There comes a time in every child’s development when they acquire a sense of self-awareness. The child looks in the mirror and recognizes “That’s me.” This realization is a milestone in terms of cognitive ability- the child becomes able to separate themselves from the rest of the population and understands that they have a unique identity. When I passed this developmental stage, I recognized more than just my face in the mirror. I looked at books and thought instinctively “I am a writer.” Flipping through books I couldn’t read by myself yet, I knew, with a childlike lack of self-doubt, that when I was “big” I would be the one who created the books other people read. My first book was dictated to my mother and included illustrations I had done myself. I was only 4 years old but I was secure in my abilities. The simple plot was of a search for my favorite stuffed animal. It had little glued-on flaps that revealed not my toy, but other objects around my house. Suspense, tactile involvement, construction paper: my first book had it all. It was probably the only thing I wrote that I was ever completely satisfied with.
Through the basest understanding of what a writer was, I was able to see that it was what I was too.
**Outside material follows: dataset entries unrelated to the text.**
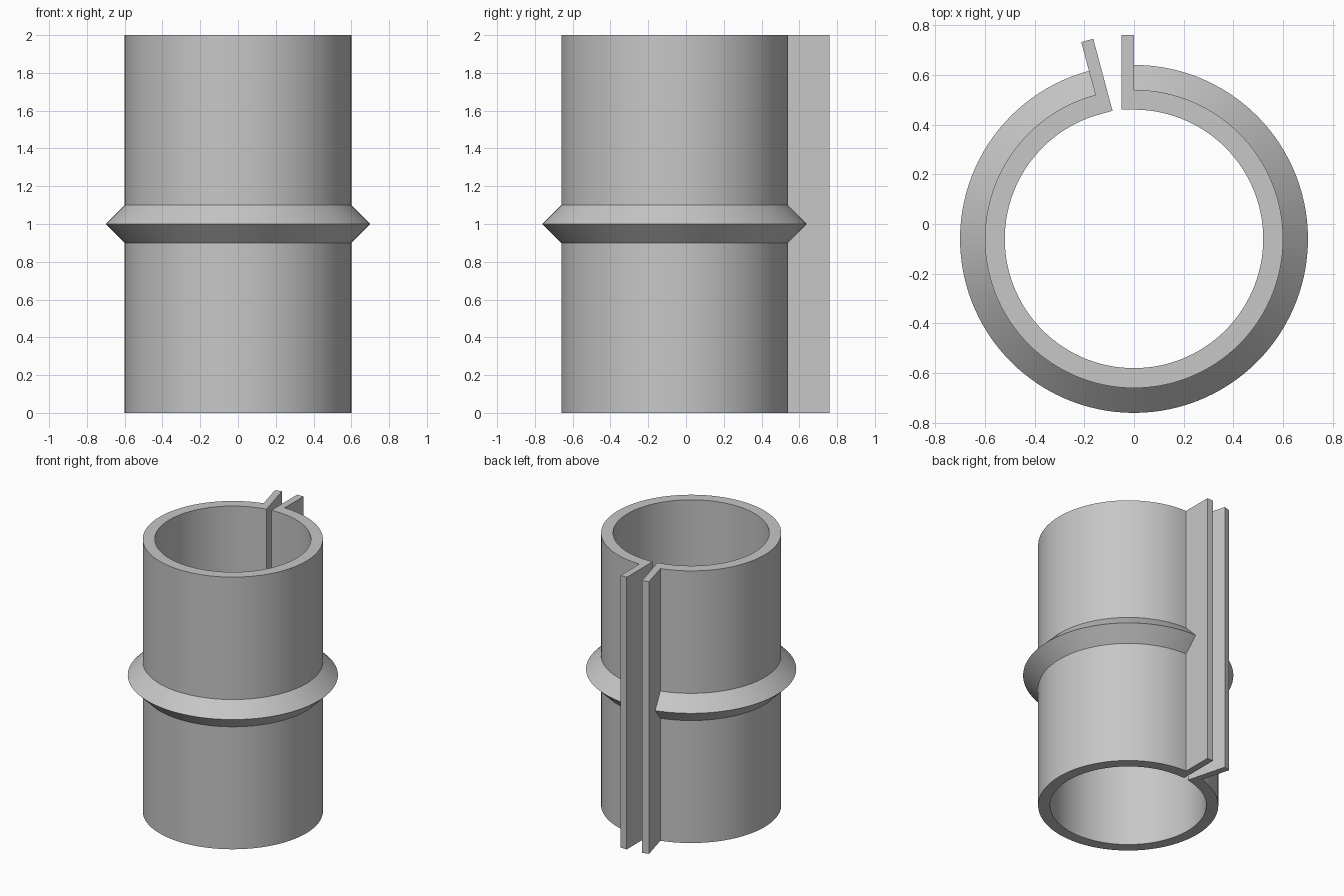
import bpy, bmesh, math
from mathutils import Matrix, Vector

cube = bpy.data.objects.get("Cube")
if cube:
    bpy.data.objects.remove(cube, do_unlink=True)

INNER, OUTER, RIDGE, HEIGHT = 0.52, 0.60, 0.70, 2.0
CENTRE_Y = -0.06
GAP = math.radians(15)

grey = bpy.data.materials.new("grey")
grey.use_nodes = True
grey.diffuse_color = (0.57, 0.57, 0.57, 1)
grey.node_tree.nodes["Principled BSDF"].inputs["Base Color"].default_value = grey.diffuse_color


def finish(bm, name):
    bmesh.ops.recalc_face_normals(bm, faces=bm.faces)
    mesh = bpy.data.meshes.new(name)
    bm.to_mesh(mesh)
    bm.free()
    mesh.materials.append(grey)
    obj = bpy.data.objects.new(name, mesh)
    obj.location.y = CENTRE_Y
    bpy.context.collection.objects.link(obj)
    return obj


# Split sleeve: wall section with a pointed ridge, swept around the axis
profile = [(INNER, 0), (OUTER, 0), (OUTER, 0.9), (RIDGE, 1.0),
           (OUTER, 1.1), (OUTER, HEIGHT), (INNER, HEIGHT)]
bm = bmesh.new()
verts = [bm.verts.new((0, r, z)) for r, z in profile]
edges = [bm.edges.new((verts[i - 1], v)) for i, v in enumerate(verts)]
bmesh.ops.spin(bm, geom=verts + edges, cent=(0, 0, 0), axis=(0, 0, 1),
               angle=-(2 * math.pi - GAP), steps=115)
sleeve = finish(bm, "split_sleeve")
bpy.ops.object.select_all(action="DESELECT")
sleeve.select_set(True)
bpy.context.view_layer.objects.active = sleeve
bpy.ops.object.shade_smooth_by_angle(angle=math.radians(30))


# Full-height flanges closing both ends of the sleeve, inside the gap
def flange(name, side, turn):
    size = Vector((0.05, 0.30, HEIGHT))
    place = Matrix.Translation((side * size.x / 2, INNER + size.y / 2, HEIGHT / 2))
    bm = bmesh.new()
    bmesh.ops.create_cube(bm, size=1, matrix=Matrix.Rotation(turn, 4, "Z")
                          @ place @ Matrix.Diagonal(size.to_4d()))
    finish(bm, name)


flange("left_flange", -1, 0)
flange("right_flange", 1, GAP)
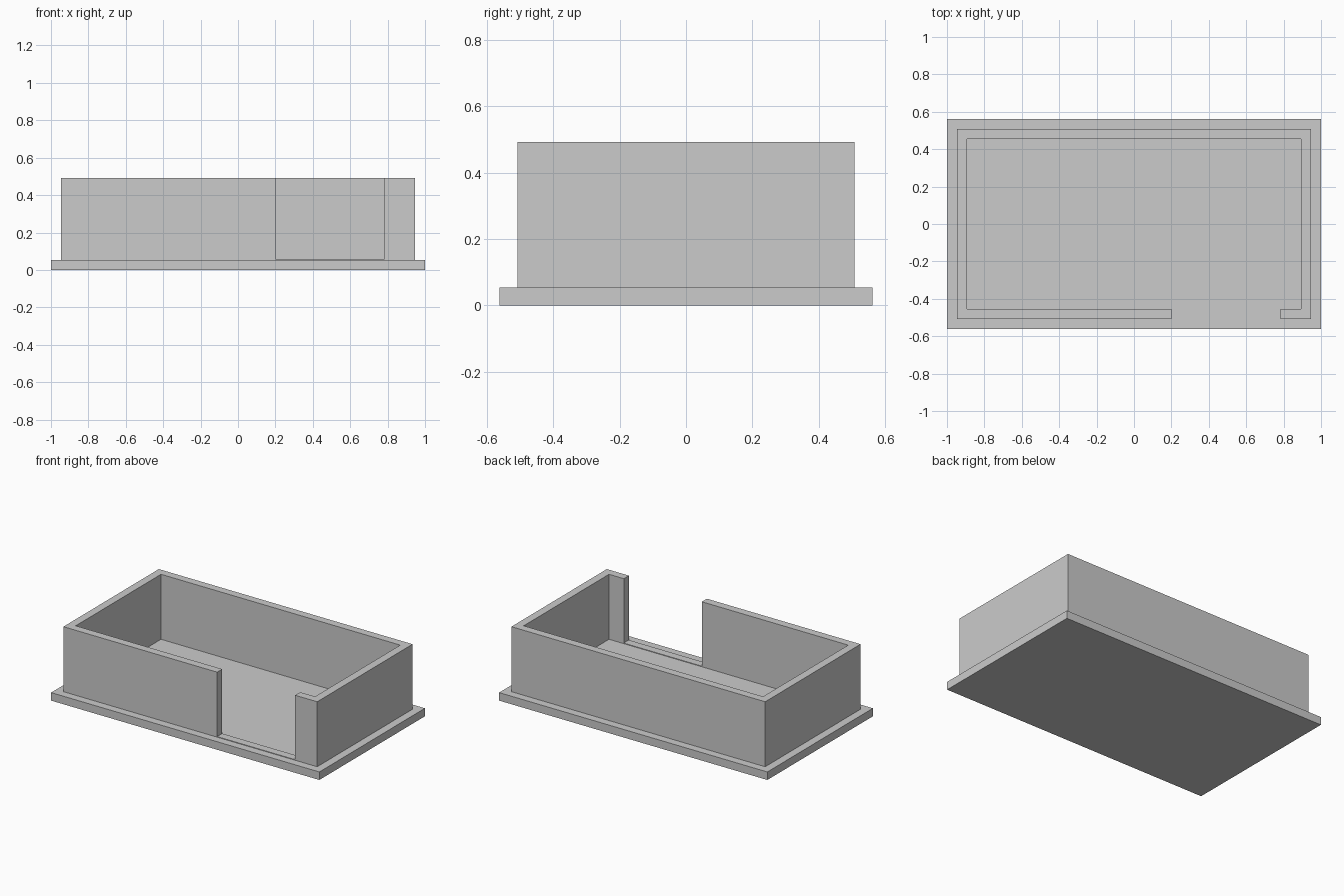
import bpy
import bmesh

default = bpy.data.objects.get("Cube")
if default:
    bpy.data.objects.remove(default, do_unlink=True)

# Overall sizes
HALF_X, HALF_Y = 1.0, 0.562
T = 0.054                     # slab thickness, ledge width and wall thickness
TOP = 0.492
SILL = 0.004                  # low strip of wall left in the doorway
DOOR_LEFT, DOOR_RIGHT = 0.20, 0.782

grey = bpy.data.materials.new("plain grey")
grey.use_nodes = True
grey.diffuse_color = (0.6, 0.6, 0.6, 1)
grey.node_tree.nodes["Principled BSDF"].inputs["Base Color"].default_value = (0.6, 0.6, 0.6, 1)


def make_prism(name, outline, z0, z1):
    """Extrude a flat outline from z0 up to z1."""
    bm = bmesh.new()
    base = bm.faces.new([bm.verts.new((x, y, z0)) for x, y in outline])
    ext = bmesh.ops.extrude_face_region(bm, geom=[base], use_keep_orig=True)
    verts = [v for v in ext["geom"] if isinstance(v, bmesh.types.BMVert)]
    bmesh.ops.translate(bm, verts=verts, vec=(0, 0, z1 - z0))
    bmesh.ops.recalc_face_normals(bm, faces=bm.faces)
    mesh = bpy.data.meshes.new(name)
    bm.to_mesh(mesh)
    bm.free()
    mesh.materials.append(grey)
    obj = bpy.data.objects.new(name, mesh)
    bpy.context.collection.objects.link(obj)
    return obj


def rectangle(x0, x1, y0, y1):
    return [(x0, y0), (x1, y0), (x1, y1), (x0, y1)]


# Base slab
make_prism("base_slab", rectangle(-HALF_X, HALF_X, -HALF_Y, HALF_Y), 0, T)

# Walls: one continuous run around the room, open at the doorway
ox, oy = HALF_X - T, HALF_Y - T
ix, iy = ox - T, oy - T
walls = [(DOOR_LEFT, -oy), (-ox, -oy), (-ox, oy), (ox, oy), (ox, -oy), (DOOR_RIGHT, -oy),
         (DOOR_RIGHT, -iy), (ix, -iy), (ix, iy), (-ix, iy), (-ix, -iy), (DOOR_LEFT, -iy)]
make_prism("walls", walls, T, TOP)

# Door sill
make_prism("door_sill", rectangle(DOOR_LEFT, DOOR_RIGHT, -oy, -iy), T, T + SILL)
For as long as I can remember, “writer” has been listed under my name on my mental résumé. Although this realization came almost in tandem with my awareness of self, it would be a long time until I understood why I felt the strong desire to pour words out on paper. In addition to time and maturity, the most important influence on how I thought of writing was, not surprisingly, books. Many books and various writings would come together over the years to form a tentative concept of why writing is so central to my identity.
Perhaps it was because my ambition to be a writer was formed when I was a child, but the content of the stories boiling inside me have always been more focused on fantasy than reality. This points to one of my central reasons for writing: escape. Margaret Atwood’s Lady Oracle told the story of a fictional writer who wrote for that very same reason. I had been given a choice of books to read for a school project, and when I picked Atwood’s novel I had no idea how pleased I would be with my choice. The narrator in the book is an author, and to make some extra money she writes romance novels that she admits aren’t great literary works. But she explains her readers’ need for her book by citing “the pure quintessential need […] for escape.” She elaborates on the success of her books with “Escape wasn’t a luxury for them. It was a necessity” (34). She compares her books to painkillers taken to ease the pain of a dull and unhappy life. “The truth was that I dealt in hope, I offered a vision of a better world, however preposterous. Was that so terrible?” (35). While I would hope that my writing would be less scoffed at than hers, I think that it would perform the same service for its readers. That book describes why I like to read and in doing so it also comments on what I would try to write, as I often try to write things that I would want to read.
I came across Walt Whitman’s Leaves of Grass during an assignment in college. Beauty in poetry had never been a challenge for me to find, but I usually had trouble drawing meaning from it. After reading Whitman’s work, I properly mourned my lack of prowess for writing poetry for the first time. There is one line that I interpreted to describe perfectly why I, and I think Whitman, love to write. “Dazzling and tremendous how quick the sun-rise would kill me, if I could not now and always send sun-rise out of me.” To me, writing is “sending sunrise out of me.” After being inundated with beauty and meaning in all aspects of life, I would be overwhelmed with it all if I couldn’t produce something beautiful and meaningful myself. To withstand life I must produce more of it- in the form of writing and stories.
I am capable of writing term papers, competent in writing essays, and decent at producing empty prose on scholarly subjects. But stories, stories are what draw me to words and books and being a writer. And despite my respect for great works of literature, for deep, symbolic arguments with political themes and existential messages, I have never felt that such writing is the only way of being a serious writer. I hope to write books that I would enjoy, and my tastes desire the novel, the exciting, and the emotional. I am a fan of Mark Twain’s famous definition “ ‘Classic’- a book which people praise and don’t read.” I wouldn’t want a book I wrote to end up being esteemed but unread and not enjoyed. Fairy tales, folktales, myths: they all hold a charm for me that is irreplaceable. These types of stories are generally passed along for years orally. The plots change over time and the details have gains and losses every time the story is retold. I believe that such stories can still be produced and written down, even if they don’t follow the oral tradition. If I were to set a writing goal for myself, it would be to add to the world’s repertoire of stories.
Novels have comprised most of my reading material during my lifetime. If I read and enjoyed a non-fiction book, it is likely that it was on a subject I knew little about. Even in the field of non-fiction I was often able to find something new and interesting. Biographies easily lend themselves to entertaining reading. It helps if the subject is a fascinating character like Cleopatra, where I suppose some of the details of her life would be better labeled as fable rather than nonfiction anyway. Reading is always interesting to me if it enriches my knowledge base; if it teaches me facts or stories I had never heard or imagined before. What I value in my personal choice of reading material reflects the kind of writing I am proudest of. The idea of producing something new, something never before seen in the world is what draws me to the field of writing.